If obj is an attribute or variable then we will need to abort or have backup behavior. Remember Python’s Zen though:

Different packages offer different strategies for handling errors. ‘numpy’ will raise or drop an exception as you wish. The Python std. lib. has different functions for raising or dropping exceptions.

weakcall( obj, 'meth', arg1, arg2, kwarg= arg3, onerr= DROP )

By now we tread on ‘meth’'s signature, though, so we may need:

weakcall( obj, 'meth', onerr= DROP )( arg1, arg2, kwarg= arg3 )

Or we can pass the args and kwargs as a tuple and dict:

weakcall( obj, 'meth', onerr= DROP, args= ( arg1, arg2 ), kwas= dict( kwarg= arg3 ) )

We have our pick since we’re designing the ‘weakcall’ function ourselves. Advanced definitions could accept a dedicated object in the ‘onerr’ method, that defines a custom error-handling policy.

The only thing we can’t offload into ‘weakcall’ would be an assignment statement, and thanks to ‘setattr’ only strictly with present namespace variables. One day we will edit namespaces directly, as well as get an officially endorsed pointer to presently executing code, so we can just insinuate our assignment statement directly. 'Til then we just have hacks with which to make do for assigning out of a weakref to a variable.

Yes that was me, IIRC in your “I want feedback” thread. What does it have to do with weak references?

Nothing at all. Just saying that much much later on if I have time, I’ll play around with it.

I don’t know if you caught the suggestion I made. You can sort of do the thing I’m suggesting on the movie I posted last night, of the proc. gen. city scene.

While the scene is playing, you can do:

-->print Globals.atten
Point3(0.003, 0.003, 0.003)
-->Globals.atten= Point3( 0.001, 0.001, 0.001 )

on the console and then all new lights have the new attenuation rate. It just uses ‘raw_input’, a ‘Queue.Queue’, and a separate thread.

I just discovered that WeakSet is included in Python 2.7. … ef.WeakSet

Although it didn’t appear in the What’s New doc.
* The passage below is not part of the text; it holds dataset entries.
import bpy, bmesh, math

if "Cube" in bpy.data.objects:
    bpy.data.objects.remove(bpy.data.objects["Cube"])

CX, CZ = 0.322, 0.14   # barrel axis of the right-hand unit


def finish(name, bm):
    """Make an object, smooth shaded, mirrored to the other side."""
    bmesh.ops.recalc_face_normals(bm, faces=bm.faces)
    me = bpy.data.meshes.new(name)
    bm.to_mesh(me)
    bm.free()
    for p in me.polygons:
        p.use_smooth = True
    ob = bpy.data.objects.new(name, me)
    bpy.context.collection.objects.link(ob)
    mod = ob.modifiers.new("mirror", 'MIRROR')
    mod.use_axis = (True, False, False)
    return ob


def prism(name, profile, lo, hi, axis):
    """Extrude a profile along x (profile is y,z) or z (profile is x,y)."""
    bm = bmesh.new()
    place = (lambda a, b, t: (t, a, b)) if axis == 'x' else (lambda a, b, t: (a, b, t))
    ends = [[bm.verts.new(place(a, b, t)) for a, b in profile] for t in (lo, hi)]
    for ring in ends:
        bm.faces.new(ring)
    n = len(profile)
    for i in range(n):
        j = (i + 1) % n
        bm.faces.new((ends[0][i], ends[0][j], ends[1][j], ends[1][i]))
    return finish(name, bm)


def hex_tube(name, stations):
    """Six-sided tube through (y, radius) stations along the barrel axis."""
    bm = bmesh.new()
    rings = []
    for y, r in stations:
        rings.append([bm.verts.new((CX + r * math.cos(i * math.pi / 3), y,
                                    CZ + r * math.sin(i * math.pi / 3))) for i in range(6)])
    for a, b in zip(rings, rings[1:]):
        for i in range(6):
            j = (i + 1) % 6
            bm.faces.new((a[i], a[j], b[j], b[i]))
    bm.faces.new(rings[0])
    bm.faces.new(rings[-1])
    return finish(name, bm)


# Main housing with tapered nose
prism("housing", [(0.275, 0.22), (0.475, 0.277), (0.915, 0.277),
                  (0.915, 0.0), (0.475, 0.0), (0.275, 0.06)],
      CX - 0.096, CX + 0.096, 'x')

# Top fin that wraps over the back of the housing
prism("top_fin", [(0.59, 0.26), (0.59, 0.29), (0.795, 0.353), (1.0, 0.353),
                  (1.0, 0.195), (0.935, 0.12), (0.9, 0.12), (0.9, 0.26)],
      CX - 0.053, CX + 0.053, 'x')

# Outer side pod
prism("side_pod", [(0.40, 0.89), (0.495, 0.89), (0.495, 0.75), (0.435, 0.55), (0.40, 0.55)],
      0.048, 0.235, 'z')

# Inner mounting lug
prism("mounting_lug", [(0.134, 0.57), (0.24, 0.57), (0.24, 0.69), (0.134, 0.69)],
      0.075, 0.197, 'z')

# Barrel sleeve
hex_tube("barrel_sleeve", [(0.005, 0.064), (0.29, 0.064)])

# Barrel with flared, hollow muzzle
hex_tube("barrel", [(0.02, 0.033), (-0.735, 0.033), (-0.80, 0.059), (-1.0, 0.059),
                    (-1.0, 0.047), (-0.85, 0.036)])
No, I didn’t catch the suggestion. I’m still going over what you wrote, thinking, and just sorting all the info out in my brain. Might be a while on that.

This post of mine shows a big change. This change has actually been in the planning stages for two weeks, and actually changed this past week. Yeah, I took someone’s advice from the other thread again.
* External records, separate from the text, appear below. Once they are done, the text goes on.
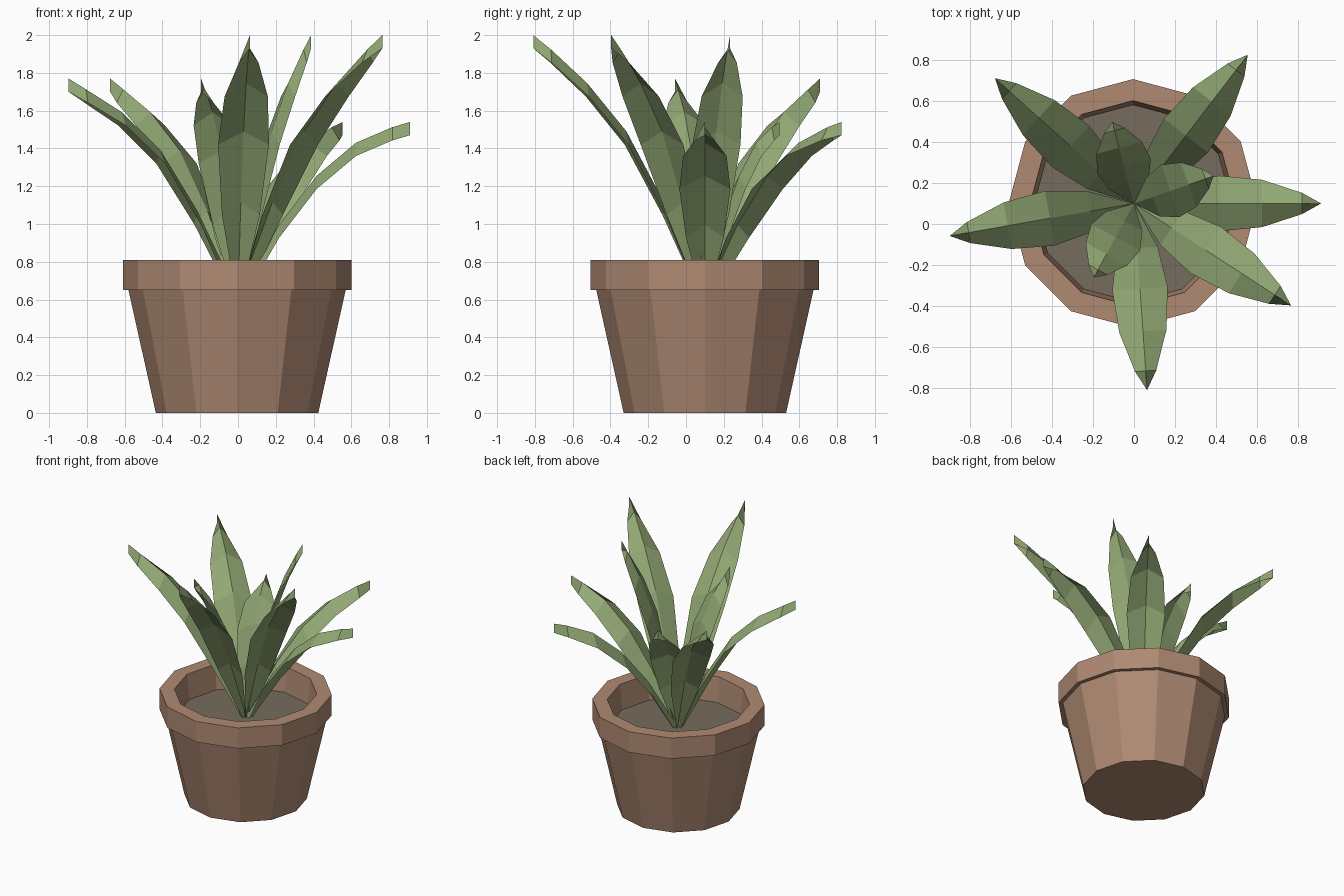
import bpy, math

if "Cube" in bpy.data.objects:
    bpy.data.objects.remove(bpy.data.objects["Cube"])

SIDES = 12
CX, CY = -0.005, 0.10      # pot and plant axis
SOIL_Z = 0.62


def material(name, rgb):
    m = bpy.data.materials.new(name)
    m.diffuse_color = (*rgb, 1.0)
    m.use_nodes = True
    m.node_tree.nodes["Principled BSDF"].inputs["Base Color"].default_value = m.diffuse_color
    return m


TERRACOTTA = material("terracotta", (0.43, 0.255, 0.17))
SOIL = material("soil", (0.18, 0.15, 0.11))
GREEN = material("leaf green", (0.29, 0.395, 0.175))


def make_object(name, verts, faces, mat):
    mesh = bpy.data.meshes.new(name)
    mesh.from_pydata(verts, [], faces)
    mesh.materials.append(mat)
    mesh.update()
    obj = bpy.data.objects.new(name, mesh)
    bpy.context.collection.objects.link(obj)
    return obj


def lathe(name, profile, mat, cap_start=False, cap_end=False):
    """Spin (radius, z) points, listed bottom-outside to top-inside, into flat-sided rings."""
    verts, faces = [], []
    for r, z in profile:
        for i in range(SIDES):
            a = math.tau * i / SIDES
            verts.append((CX + r * math.cos(a), CY + r * math.sin(a), z))
    for k in range(len(profile) - 1):
        for i in range(SIDES):
            j = (i + 1) % SIDES
            faces.append((k * SIDES + i, k * SIDES + j,
                          (k + 1) * SIDES + j, (k + 1) * SIDES + i))
    if cap_start:
        faces.append(tuple(reversed(range(SIDES))))
    if cap_end:
        faces.append(tuple(range(len(verts) - SIDES, len(verts))))
    return make_object(name, verts, faces, mat)


# Pot: closed bottom, tapered body, overhanging rim and inner wall
lathe("pot", [(0.43, 0.0), (0.575, 0.65), (0.605, 0.65), (0.605, 0.81),
              (0.50, 0.81), (0.48, SOIL_Z)], TERRACOTTA, cap_start=True)

# Soil disc
lathe("soil", [(0.482, SOIL_Z)], SOIL, cap_end=True)

# Leaf shape along its length: reach from the axis and half width
REACH = [0.0, 0.22, 0.42, 0.63, 0.825, 0.92]
HALF_WIDTH = [0.0, 0.10, 0.135, 0.115, 0.052, 0.0]
FOLD = 0.07                # edges hang below the central ridge


def leaf(name, angle, tip_z, rise, squeeze):
    a = math.radians(angle)
    dx, dy = math.cos(a), math.sin(a)
    verts, faces = [], []
    for r, w, f in zip(REACH, HALF_WIDTH, rise):
        z = SOIL_Z + f * (tip_z - SOIL_Z)
        for side in (-1, 0, 1):
            verts.append((r * squeeze * dx - side * w * dy,
                          CY + r * squeeze * dy + side * w * dx,
                          z - FOLD * abs(side)))
    last = len(REACH) - 2
    for k in range(last + 1):
        b = 3 * k
        if k == 0:         # both halves start at a point
            faces += [(1, 0, 3, 4), (1, 4, 5, 2)]
        else:
            faces += [(b, b + 3, b + 4, b + 1), (b + 1, b + 4, b + 5, b + 2)]
    # halves share their edge points at base and tip
    obj = make_object(name, verts, [tuple(f) for f in faces], GREEN)
    return obj


# Three clusters, each with two long leaves and one upright leaf
CLUSTERS = [
    ("tall", 2.00, [0, 0.36, 0.63, 0.815, 0.945, 1], (-86, -33, 19)),
    ("middle", 1.77, [0, 0.39, 0.67, 0.845, 0.95, 1], (190, 138, 241.5)),
    ("low", 1.54, [0, 0.41, 0.69, 0.88, 0.97, 1], (0, 52.6, 105)),
]
for label, tip_z, rise, angles in CLUSTERS:
    for i, angle in enumerate(angles):
        squeeze = 0.445 if i == 2 else 0.99
        kind = "upright" if i == 2 else "long"
        leaf(f"{label}_{kind}_leaf_{i + 1}", angle, tip_z, rise, squeeze)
I know it’s a tiny difference in Geometry Class, but visually it’s huge! Thanks for sharing and keep up the good work.